▶ **YOUR GOAL**
Start to finish, write out the entries exactly, leaving the pictures aside.

▶ **GIVEN RECORDS**
※ ※ ※

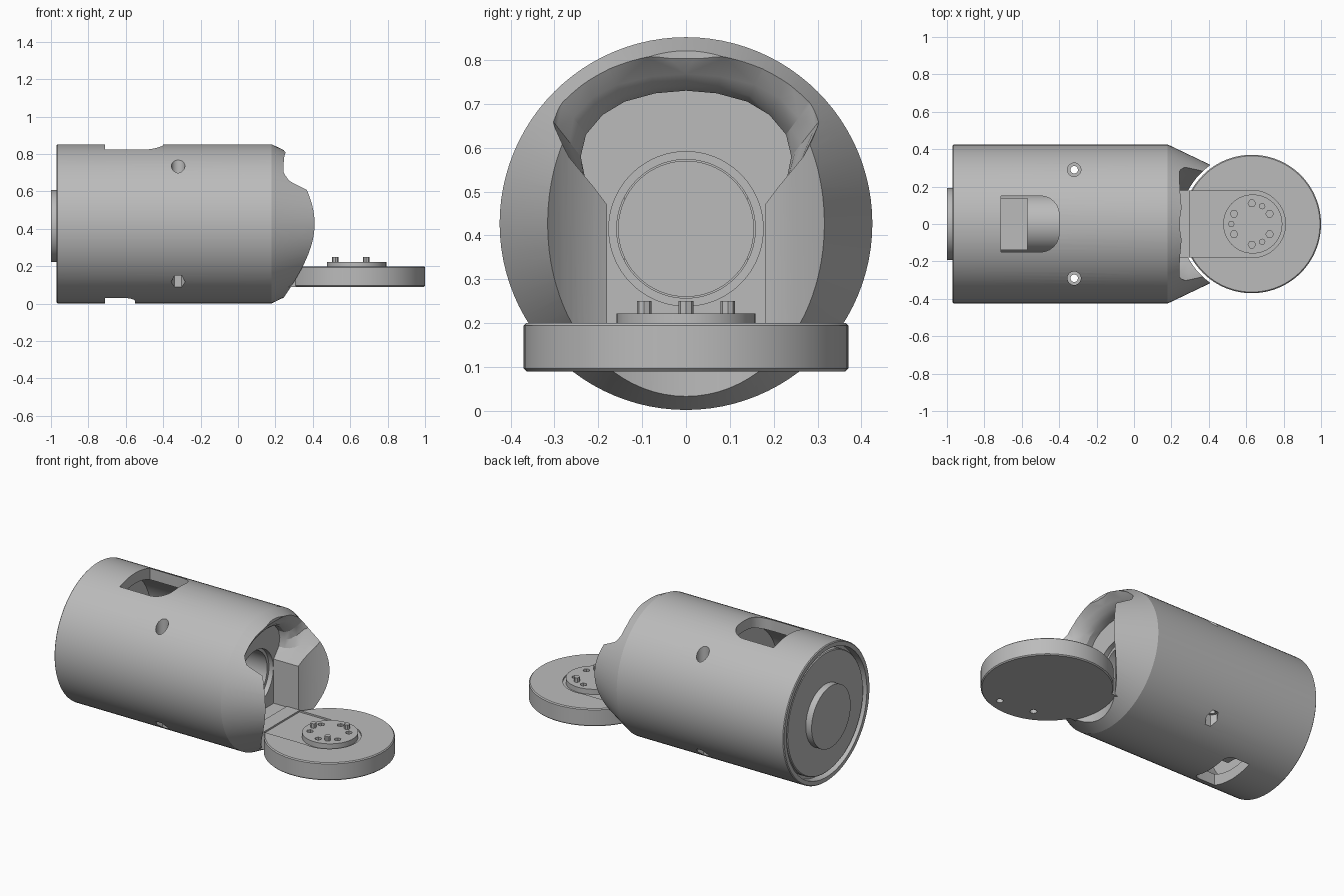
import bpy, bmesh, math
from mathutils import Matrix, Vector

cube = bpy.data.objects.get("Cube")
if cube:
    bpy.data.objects.remove(cube)

grey = bpy.data.materials.new("plain_grey")
grey.use_nodes = True
grey.diffuse_color = (0.5, 0.5, 0.5, 1)
grey.node_tree.nodes["Principled BSDF"].inputs["Base Color"].default_value = (0.5, 0.5, 0.5, 1)

AXIS = 0.427      # height of the housing axis
BORE = 0.415      # height of the motor axis
HUB = 0.63        # x of the turntable centre


def finish(name, bm):
    bmesh.ops.recalc_face_normals(bm, faces=bm.faces)
    me = bpy.data.meshes.new(name)
    bm.to_mesh(me)
    bm.free()
    me.materials.append(grey)
    ob = bpy.data.objects.new(name, me)
    bpy.context.collection.objects.link(ob)
    return ob


def loft(name, rings):
    """Skin closed rings of points and cap both ends."""
    bm = bmesh.new()
    rows = [[bm.verts.new(p) for p in ring] for ring in rings]
    n = len(rows[0])
    for a, b in zip(rows, rows[1:]):
        for i in range(n):
            bm.faces.new((a[i], a[(i + 1) % n], b[(i + 1) % n], b[i]))
    bm.faces.new(rows[0])
    bm.faces.new(rows[-1])
    return finish(name, bm)


def lathe_x(name, profile, z, n=96):
    """Turn (x, radius) points about a lengthwise axis."""
    angles = [2 * math.pi * i / n for i in range(n)]
    return loft(name, [[(x, r * math.cos(a), z + r * math.sin(a)) for a in angles]
                       for x, r in profile])


def post(name, x, y, r, z0, z1, n=64):
    """Upright cylinder or regular prism."""
    angles = [2 * math.pi * i / n for i in range(n)]
    return loft(name, [[(x + r * math.cos(a), y + r * math.sin(a), z) for a in angles]
                       for z in (z0, z1)])


def box(name, x0, x1, half_y, z0, z1):
    return loft(name, [[(x0, -half_y, z), (x1, -half_y, z), (x1, half_y, z), (x0, half_y, z)]
                       for z in (z0, z1)])


def combine(ob, other, operation="DIFFERENCE"):
    mod = ob.modifiers.new("combine", "BOOLEAN")
    mod.operation = operation
    mod.solver = "EXACT"
    mod.object = other
    bpy.ops.object.select_all(action="DESELECT")
    bpy.context.view_layer.objects.active = ob
    ob.select_set(True)
    bpy.ops.object.modifier_apply(modifier=mod.name)
    bpy.data.objects.remove(other)


def window(x1, corner, z0, z1):
    """Access window with a square rear end and a rounded forward end."""
    arc = [math.radians(d) for d in range(0, 91, 15)]
    side = [(x1 - corner + corner * math.sin(a), 0.15 - corner + corner * math.cos(a)) for a in arc]
    outline = [(-0.71, 0.15)] + side + [(x, -y) for x, y in reversed(side)] + [(-0.71, -0.15)]
    return loft("window_cutter", [[(x, y, z) for x, y in outline] for z in (z0, z1)])


# Housing: tube with a tapered nose
housing = lathe_x("housing", [(-0.97, 0.42), (-0.965, 0.425), (0.18, 0.425), (0.44, 0.301)], AXIS)
combine(housing, lathe_x("rear_recess", [(-1.1, 0.395), (-0.92, 0.395)], AXIS))
combine(housing, lathe_x("cavity", [(-0.85, 0.36), (-0.38, 0.36)], AXIS))

# Nose scooped out to clear the turntable
combine(housing, post("nose_scoop", HUB, 0, 0.385, -0.2, 1.1, 128))

# Arched mouth that flares towards the nose
half = [(0.18, 0.195), (0.18, 0.47), (0.2, 0.495), (0.23, 0.53), (0.24, 0.58), (0.228, 0.63),
        (0.19, 0.675), (0.14, 0.705), (0.07, 0.724)]
arch = half + [(0, 0.73)] + [(-y, z) for y, z in reversed(half)]
stages = [(0.12, 0), (0.16, 0), (0.19, 0.15), (0.22, 0.45), (0.25, 0.95), (0.29, 1.25), (0.45, 1.6)]


def flared(x, t):
    ring = []
    for y, z in arch:
        lift = min(1, max(0, (z - 0.48) / 0.12))
        ring.append((x, y * (1 + 0.28 * t * lift), z + 0.085 * t * lift))
    return ring


combine(housing, loft("mouth", [flared(x, t) for x, t in stages]))
combine(housing, lathe_x("bore", [(-0.5, 0.158), (0.09, 0.158), (0.0901, 0.176), (0.2, 0.176)], BORE))

# Windows above and below
combine(housing, window(-0.4, 0.1, 0.55, 1))
combine(housing, window(-0.55, 0.05, -0.1, 0.3))

# Clamp screw holes with round counterbores above and hex pockets below
for side in (-1, 1):
    y = 0.29 * side
    combine(housing, post("screw_hole", -0.32, y, 0.02, -0.1, 1, 24))
    combine(housing, post("counterbore", -0.32, y, 0.036, 0.66, 1, 32))
    combine(housing, post("nut_pocket", -0.32, y, 0.038, -0.1, 0.16, 6))

# Motor, its mount and the rear cap
motor = lathe_x("motor", [(-0.91, 0.155), (-0.2, 0.155)], BORE)
mount = box("motor_mount", -0.8, -0.57, 0.14, 0.2, 0.62)
cap = lathe_x("rear_cap", [(-0.925, 0.375), (-0.955, 0.375), (-0.96, 0.37)][::-1], AXIS)
boss = lathe_x("rear_boss", [(-1.0, 0.192), (-0.94, 0.192)], BORE)

# Turntable with the tongue that joins it to the housing
disc = loft("turntable", [[(HUB + r * math.cos(a), r * math.sin(a), z)
                          for a in [2 * math.pi * i / 96 for i in range(96)]]
                         for r, z in ((0.364, 0.09), (0.37, 0.096), (0.37, 0.194), (0.364, 0.2))])
combine(disc, box("tongue", 0.21, HUB, 0.18, 0.09, 0.2), "UNION")
combine(disc, box("channel", 0.3, HUB, 0.176, 0.19, 0.3))
combine(disc, post("hub_recess", HUB, 0, 0.18, 0.19, 0.3))
for x, y in ((0.52, -0.25), (0.74, -0.28)):
    combine(disc, post("underside_hole", x, y, 0.02, 0, 0.15, 16))

# Horn with a ring of holes and three screws
horn = post("horn", HUB + 0.005, 0, 0.158, 0.185, 0.222)
screws = []
for deg in (30, 90, 150, 210, 270, 330):
    a = math.radians(deg)
    combine(horn, post("horn_hole", HUB + 0.11 * math.cos(a), 0.11 * math.sin(a), 0.02, 0.2, 0.3, 6))
for i, deg in enumerate((60, 180, 300)):
    a = math.radians(deg)
    screws.append(post(f"screw_{i + 1}", HUB + 0.11 * math.cos(a), 0.11 * math.sin(a),
                       0.017, 0.2, 0.25, 8))

# Smooth round surfaces, crisp edges
bpy.ops.object.select_all(action="DESELECT")
for ob in [housing, motor, mount, cap, boss, disc, horn] + screws:
    ob.select_set(True)
bpy.context.view_layer.objects.active = housing
bpy.ops.object.shade_smooth_by_angle(angle=math.radians(25))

※ ※ ※

▶ **SOLUTION FOR THIS PROBLEM**
import bpy, bmesh, math
from mathutils import Matrix, Vector

cube = bpy.data.objects.get("Cube")
if cube:
    bpy.data.objects.remove(cube)

grey = bpy.data.materials.new("plain_grey")
grey.use_nodes = True
grey.diffuse_color = (0.5, 0.5, 0.5, 1)
grey.node_tree.nodes["Principled BSDF"].inputs["Base Color"].default_value = (0.5, 0.5, 0.5, 1)

AXIS = 0.427      # height of the housing axis
BORE = 0.415      # height of the motor axis
HUB = 0.63        # x of the turntable centre


def finish(name, bm):
    bmesh.ops.recalc_face_normals(bm, faces=bm.faces)
    me = bpy.data.meshes.new(name)
    bm.to_mesh(me)
    bm.free()
    me.materials.append(grey)
    ob = bpy.data.objects.new(name, me)
    bpy.context.collection.objects.link(ob)
    return ob


def loft(name, rings):
    """Skin closed rings of points and cap both ends."""
    bm = bmesh.new()
    rows = [[bm.verts.new(p) for p in ring] for ring in rings]
    n = len(rows[0])
    for a, b in zip(rows, rows[1:]):
        for i in range(n):
            bm.faces.new((a[i], a[(i + 1) % n], b[(i + 1) % n], b[i]))
    bm.faces.new(rows[0])
    bm.faces.new(rows[-1])
    return finish(name, bm)


def lathe_x(name, profile, z, n=96):
    """Turn (x, radius) points about a lengthwise axis."""
    angles = [2 * math.pi * i / n for i in range(n)]
    return loft(name, [[(x, r * math.cos(a), z + r * math.sin(a)) for a in angles]
                       for x, r in profile])


def post(name, x, y, r, z0, z1, n=64):
    """Upright cylinder or regular prism."""
    angles = [2 * math.pi * i / n for i in range(n)]
    return loft(name, [[(x + r * math.cos(a), y + r * math.sin(a), z) for a in angles]
                       for z in (z0, z1)])


def box(name, x0, x1, half_y, z0, z1):
    return loft(name, [[(x0, -half_y, z), (x1, -half_y, z), (x1, half_y, z), (x0, half_y, z)]
                       for z in (z0, z1)])


def combine(ob, other, operation="DIFFERENCE"):
    mod = ob.modifiers.new("combine", "BOOLEAN")
    mod.operation = operation
    mod.solver = "EXACT"
    mod.object = other
    bpy.ops.object.select_all(action="DESELECT")
    bpy.context.view_layer.objects.active = ob
    ob.select_set(True)
    bpy.ops.object.modifier_apply(modifier=mod.name)
    bpy.data.objects.remove(other)


def window(x1, corner, z0, z1):
    """Access window with a square rear end and a rounded forward end."""
    arc = [math.radians(d) for d in range(0, 91, 15)]
    side = [(x1 - corner + corner * math.sin(a), 0.15 - corner + corner * math.cos(a)) for a in arc]
    outline = [(-0.71, 0.15)] + side + [(x, -y) for x, y in reversed(side)] + [(-0.71, -0.15)]
    return loft("window_cutter", [[(x, y, z) for x, y in outline] for z in (z0, z1)])


# Housing: tube with a tapered nose
housing = lathe_x("housing", [(-0.97, 0.42), (-0.965, 0.425), (0.18, 0.425), (0.44, 0.301)], AXIS)
combine(housing, lathe_x("rear_recess", [(-1.1, 0.395), (-0.92, 0.395)], AXIS))
combine(housing, lathe_x("cavity", [(-0.85, 0.36), (-0.38, 0.36)], AXIS))

# Nose scooped out to clear the turntable
combine(housing, post("nose_scoop", HUB, 0, 0.385, -0.2, 1.1, 128))

# Arched mouth that flares towards the nose
half = [(0.18, 0.195), (0.18, 0.47), (0.2, 0.495), (0.23, 0.53), (0.24, 0.58), (0.228, 0.63),
        (0.19, 0.675), (0.14, 0.705), (0.07, 0.724)]
arch = half + [(0, 0.73)] + [(-y, z) for y, z in reversed(half)]
stages = [(0.12, 0), (0.16, 0), (0.19, 0.15), (0.22, 0.45), (0.25, 0.95), (0.29, 1.25), (0.45, 1.6)]


def flared(x, t):
    ring = []
    for y, z in arch:
        lift = min(1, max(0, (z - 0.48) / 0.12))
        ring.append((x, y * (1 + 0.28 * t * lift), z + 0.085 * t * lift))
    return ring


combine(housing, loft("mouth", [flared(x, t) for x, t in stages]))
combine(housing, lathe_x("bore", [(-0.5, 0.158), (0.09, 0.158), (0.0901, 0.176), (0.2, 0.176)], BORE))

# Windows above and below
combine(housing, window(-0.4, 0.1, 0.55, 1))
combine(housing, window(-0.55, 0.05, -0.1, 0.3))

# Clamp screw holes with round counterbores above and hex pockets below
for side in (-1, 1):
    y = 0.29 * side
    combine(housing, post("screw_hole", -0.32, y, 0.02, -0.1, 1, 24))
    combine(housing, post("counterbore", -0.32, y, 0.036, 0.66, 1, 32))
    combine(housing, post("nut_pocket", -0.32, y, 0.038, -0.1, 0.16, 6))

# Motor, its mount and the rear cap
motor = lathe_x("motor", [(-0.91, 0.155), (-0.2, 0.155)], BORE)
mount = box("motor_mount", -0.8, -0.57, 0.14, 0.2, 0.62)
cap = lathe_x("rear_cap", [(-0.925, 0.375), (-0.955, 0.375), (-0.96, 0.37)][::-1], AXIS)
boss = lathe_x("rear_boss", [(-1.0, 0.192), (-0.94, 0.192)], BORE)

# Turntable with the tongue that joins it to the housing
disc = loft("turntable", [[(HUB + r * math.cos(a), r * math.sin(a), z)
                          for a in [2 * math.pi * i / 96 for i in range(96)]]
                         for r, z in ((0.364, 0.09), (0.37, 0.096), (0.37, 0.194), (0.364, 0.2))])
combine(disc, box("tongue", 0.21, HUB, 0.18, 0.09, 0.2), "UNION")
combine(disc, box("channel", 0.3, HUB, 0.176, 0.19, 0.3))
combine(disc, post("hub_recess", HUB, 0, 0.18, 0.19, 0.3))
for x, y in ((0.52, -0.25), (0.74, -0.28)):
    combine(disc, post("underside_hole", x, y, 0.02, 0, 0.15, 16))

# Horn with a ring of holes and three screws
horn = post("horn", HUB + 0.005, 0, 0.158, 0.185, 0.222)
screws = []
for deg in (30, 90, 150, 210, 270, 330):
    a = math.radians(deg)
    combine(horn, post("horn_hole", HUB + 0.11 * math.cos(a), 0.11 * math.sin(a), 0.02, 0.2, 0.3, 6))
for i, deg in enumerate((60, 180, 300)):
    a = math.radians(deg)
    screws.append(post(f"screw_{i + 1}", HUB + 0.11 * math.cos(a), 0.11 * math.sin(a),
                       0.017, 0.2, 0.25, 8))

# Smooth round surfaces, crisp edges
bpy.ops.object.select_all(action="DESELECT")
for ob in [housing, motor, mount, cap, boss, disc, horn] + screws:
    ob.select_set(True)
bpy.context.view_layer.objects.active = housing
bpy.ops.object.shade_smooth_by_angle(angle=math.radians(25))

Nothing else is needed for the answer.